To balance out yesterday’s criticism of Opera’s Mac integration, I have decided to give some evidence of something great about it rather than using vague words. Specifically I would like to talk about how the web browser handles files in Portable Document Format.
Web browsers on other platforms seem to generally use Adobe’s PDF viewer plugin. I have seen this cause lots of problems: slowing down and crashing Opera on Windows and confusing Firefox on the Linux machines we use in the Engineering Department.
Safari for Mac shows PDF files within the Safari window. It might be implemented as a ‘first party plugin’ although I think WebKit itself is capable of drawing PDFs. This solution is technically sound and works OK for viewing documents but it is still a stripped down viewer compared to a dedicated application such as Preview. For example, there are no page thumbnails, annotations or view options such as for having two pages side by side.
Opera for Mac comes with no PDF plugin or viewing capabilities. Thanks to the tremendous tweak-ability of Opera, I have set it up with what I consider the best handling of PDFs linked to from webpages: click the link and the PDF opens in Preview. The full power of a dedicated application is available, and yet I only made a single click.
How do you set this up? If you have never downloaded a PDF in Opera before, I think you can just select ‘Open’ when asked what should be done after clicking the link. Otherwise, go to Opera > Preferences > Advanced > Downloads and find the application/pdf MIME type. You should see this window:
I have chosen ‘Open with default application’, which is Preview.
Technically what Opera does is download the file into its ‘temporary-downloads’ folder within your Cache folder and then open the file in Preview from there. The folder is cleared out whenever Opera is quit. The folder used can be changed and I am considering changing it to my regular Downloads folder.
Similar and also great: you can apply this to links to movies or audio and have these open in QuickTime Player. This gives access to flexible sizing options, including full screen. Ah ha, you are thinking it will not work well if you click the link, Opera downloads the file (could take a long time) and then opens the movie in QuickTime Player. This is not the case as Opera can pass the just URL to QuickTime Player. It is like QuickTime Player’s ‘Open URL…’ command, so lets you start watching and listening while the media is streaming. Unfortunately, you need to change the setting for every audio and video MIME type one by one (there are a lot) since otherwise the QuickTime plugin will grab the links. I have just changed a few of the most common types. I find this a great way to view video from the web. I wish YouTube links could be intercepted like on the iPhone and then be opened in QuickTime Player.

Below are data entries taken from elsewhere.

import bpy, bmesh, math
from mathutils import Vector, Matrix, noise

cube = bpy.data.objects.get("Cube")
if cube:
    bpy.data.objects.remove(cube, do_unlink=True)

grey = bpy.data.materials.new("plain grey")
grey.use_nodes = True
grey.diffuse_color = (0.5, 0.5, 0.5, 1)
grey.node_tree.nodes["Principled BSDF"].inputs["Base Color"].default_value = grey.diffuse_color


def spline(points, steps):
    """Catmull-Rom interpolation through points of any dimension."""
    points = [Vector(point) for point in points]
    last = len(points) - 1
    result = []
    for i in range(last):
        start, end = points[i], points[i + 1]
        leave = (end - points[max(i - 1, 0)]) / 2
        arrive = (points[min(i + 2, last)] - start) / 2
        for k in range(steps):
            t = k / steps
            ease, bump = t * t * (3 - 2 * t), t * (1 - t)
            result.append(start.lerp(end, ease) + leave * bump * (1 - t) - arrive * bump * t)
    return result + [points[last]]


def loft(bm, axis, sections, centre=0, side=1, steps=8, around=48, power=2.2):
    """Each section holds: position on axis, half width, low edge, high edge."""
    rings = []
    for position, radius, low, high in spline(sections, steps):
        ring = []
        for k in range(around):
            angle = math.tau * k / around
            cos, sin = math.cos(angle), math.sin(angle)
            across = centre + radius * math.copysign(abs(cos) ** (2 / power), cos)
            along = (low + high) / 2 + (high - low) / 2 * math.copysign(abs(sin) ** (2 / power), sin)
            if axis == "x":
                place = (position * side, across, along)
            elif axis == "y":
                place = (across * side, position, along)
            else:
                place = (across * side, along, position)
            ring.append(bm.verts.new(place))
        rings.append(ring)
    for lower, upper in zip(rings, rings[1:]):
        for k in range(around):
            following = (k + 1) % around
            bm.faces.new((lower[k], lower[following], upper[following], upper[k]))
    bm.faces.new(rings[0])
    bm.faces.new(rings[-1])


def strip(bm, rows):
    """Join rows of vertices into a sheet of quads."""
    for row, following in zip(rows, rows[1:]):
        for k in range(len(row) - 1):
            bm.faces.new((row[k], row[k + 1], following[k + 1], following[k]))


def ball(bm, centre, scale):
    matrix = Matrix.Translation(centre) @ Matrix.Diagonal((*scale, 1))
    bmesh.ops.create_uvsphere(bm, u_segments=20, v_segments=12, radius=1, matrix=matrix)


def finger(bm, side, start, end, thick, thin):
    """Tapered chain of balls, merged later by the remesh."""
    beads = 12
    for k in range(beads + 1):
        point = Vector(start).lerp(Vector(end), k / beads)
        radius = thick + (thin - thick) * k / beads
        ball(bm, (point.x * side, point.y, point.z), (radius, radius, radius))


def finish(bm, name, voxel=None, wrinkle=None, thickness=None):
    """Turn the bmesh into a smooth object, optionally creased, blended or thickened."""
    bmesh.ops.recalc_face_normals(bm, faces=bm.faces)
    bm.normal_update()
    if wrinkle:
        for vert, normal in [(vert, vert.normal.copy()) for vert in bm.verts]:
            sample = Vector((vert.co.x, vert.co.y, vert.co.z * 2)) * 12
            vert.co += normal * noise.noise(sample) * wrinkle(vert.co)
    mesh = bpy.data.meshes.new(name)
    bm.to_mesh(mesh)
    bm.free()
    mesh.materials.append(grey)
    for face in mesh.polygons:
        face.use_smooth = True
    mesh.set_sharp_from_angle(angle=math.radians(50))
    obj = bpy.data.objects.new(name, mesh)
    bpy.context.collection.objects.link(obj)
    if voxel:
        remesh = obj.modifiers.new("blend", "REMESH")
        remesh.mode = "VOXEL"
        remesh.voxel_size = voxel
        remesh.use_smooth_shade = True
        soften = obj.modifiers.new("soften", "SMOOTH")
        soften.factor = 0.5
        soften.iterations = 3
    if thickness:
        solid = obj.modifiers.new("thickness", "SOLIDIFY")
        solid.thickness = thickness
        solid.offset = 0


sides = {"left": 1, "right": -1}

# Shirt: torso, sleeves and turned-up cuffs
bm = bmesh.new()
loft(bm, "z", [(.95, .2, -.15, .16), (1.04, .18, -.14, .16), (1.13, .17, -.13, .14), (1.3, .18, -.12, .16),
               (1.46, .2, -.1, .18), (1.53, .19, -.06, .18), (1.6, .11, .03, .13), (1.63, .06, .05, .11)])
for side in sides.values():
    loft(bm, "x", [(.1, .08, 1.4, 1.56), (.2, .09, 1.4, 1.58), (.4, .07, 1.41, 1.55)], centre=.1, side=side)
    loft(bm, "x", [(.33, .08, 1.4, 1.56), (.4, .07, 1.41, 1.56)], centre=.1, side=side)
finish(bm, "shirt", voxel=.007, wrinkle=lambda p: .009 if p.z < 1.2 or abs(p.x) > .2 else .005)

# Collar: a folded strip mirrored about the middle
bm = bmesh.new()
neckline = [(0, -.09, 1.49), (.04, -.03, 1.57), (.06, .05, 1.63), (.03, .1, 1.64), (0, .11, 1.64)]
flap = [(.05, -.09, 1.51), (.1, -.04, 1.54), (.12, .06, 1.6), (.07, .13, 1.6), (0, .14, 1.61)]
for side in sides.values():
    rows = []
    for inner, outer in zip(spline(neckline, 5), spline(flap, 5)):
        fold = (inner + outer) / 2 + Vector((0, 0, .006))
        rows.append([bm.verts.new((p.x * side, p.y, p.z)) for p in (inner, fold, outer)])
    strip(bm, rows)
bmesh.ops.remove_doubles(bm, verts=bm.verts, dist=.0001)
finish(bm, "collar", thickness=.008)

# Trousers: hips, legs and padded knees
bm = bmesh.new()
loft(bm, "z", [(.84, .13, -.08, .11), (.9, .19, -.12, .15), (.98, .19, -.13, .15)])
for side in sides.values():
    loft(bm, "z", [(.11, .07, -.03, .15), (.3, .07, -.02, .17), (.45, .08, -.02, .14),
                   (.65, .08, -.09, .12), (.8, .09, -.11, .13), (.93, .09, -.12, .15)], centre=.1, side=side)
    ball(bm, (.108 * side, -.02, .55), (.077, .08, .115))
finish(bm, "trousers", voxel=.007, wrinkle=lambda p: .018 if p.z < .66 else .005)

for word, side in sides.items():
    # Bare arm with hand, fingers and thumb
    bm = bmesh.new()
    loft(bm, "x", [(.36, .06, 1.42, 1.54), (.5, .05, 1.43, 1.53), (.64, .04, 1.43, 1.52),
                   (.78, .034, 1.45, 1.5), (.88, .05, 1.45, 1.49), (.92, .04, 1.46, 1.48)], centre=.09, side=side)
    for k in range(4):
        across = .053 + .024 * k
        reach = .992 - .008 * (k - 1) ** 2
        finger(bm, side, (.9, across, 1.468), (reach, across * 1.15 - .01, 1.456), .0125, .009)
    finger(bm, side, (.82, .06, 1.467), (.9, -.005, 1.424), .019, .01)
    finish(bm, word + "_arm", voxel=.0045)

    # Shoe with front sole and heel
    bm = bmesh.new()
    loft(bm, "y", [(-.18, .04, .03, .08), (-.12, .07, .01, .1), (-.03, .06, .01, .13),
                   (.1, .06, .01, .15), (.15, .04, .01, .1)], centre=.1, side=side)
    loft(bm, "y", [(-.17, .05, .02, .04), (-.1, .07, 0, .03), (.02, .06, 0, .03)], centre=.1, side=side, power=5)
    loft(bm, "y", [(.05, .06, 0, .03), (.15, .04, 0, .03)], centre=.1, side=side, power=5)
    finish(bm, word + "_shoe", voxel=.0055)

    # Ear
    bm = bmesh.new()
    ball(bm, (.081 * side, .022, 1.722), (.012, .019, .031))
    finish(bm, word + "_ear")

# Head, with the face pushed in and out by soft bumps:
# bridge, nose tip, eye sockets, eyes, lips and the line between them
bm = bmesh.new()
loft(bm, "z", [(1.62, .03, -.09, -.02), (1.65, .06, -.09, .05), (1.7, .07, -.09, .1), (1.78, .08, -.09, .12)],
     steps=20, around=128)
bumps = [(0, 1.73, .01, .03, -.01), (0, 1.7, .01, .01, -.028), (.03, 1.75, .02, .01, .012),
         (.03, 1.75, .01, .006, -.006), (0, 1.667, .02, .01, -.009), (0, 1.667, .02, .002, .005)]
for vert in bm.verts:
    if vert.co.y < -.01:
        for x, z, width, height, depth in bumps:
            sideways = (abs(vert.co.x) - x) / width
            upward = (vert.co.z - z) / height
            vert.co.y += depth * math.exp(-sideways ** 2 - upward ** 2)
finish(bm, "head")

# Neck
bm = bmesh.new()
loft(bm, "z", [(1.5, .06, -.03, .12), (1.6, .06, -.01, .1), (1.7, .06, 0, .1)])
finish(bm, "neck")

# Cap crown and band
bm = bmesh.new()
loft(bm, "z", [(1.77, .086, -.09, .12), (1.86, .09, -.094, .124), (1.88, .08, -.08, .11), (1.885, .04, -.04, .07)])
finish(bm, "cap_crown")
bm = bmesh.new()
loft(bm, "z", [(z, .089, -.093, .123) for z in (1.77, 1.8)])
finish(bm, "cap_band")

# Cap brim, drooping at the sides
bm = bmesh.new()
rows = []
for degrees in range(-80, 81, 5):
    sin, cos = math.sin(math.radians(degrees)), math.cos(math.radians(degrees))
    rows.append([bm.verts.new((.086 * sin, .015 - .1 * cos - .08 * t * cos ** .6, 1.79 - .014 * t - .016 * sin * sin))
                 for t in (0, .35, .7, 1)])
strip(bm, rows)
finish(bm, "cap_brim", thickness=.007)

I recommend not changing the temporary downloads folder to your regular Downloads folder as Opera seems to clear the whole folder when launching. If you are looking for it, the option in in opera:config. Search for 'downloads'.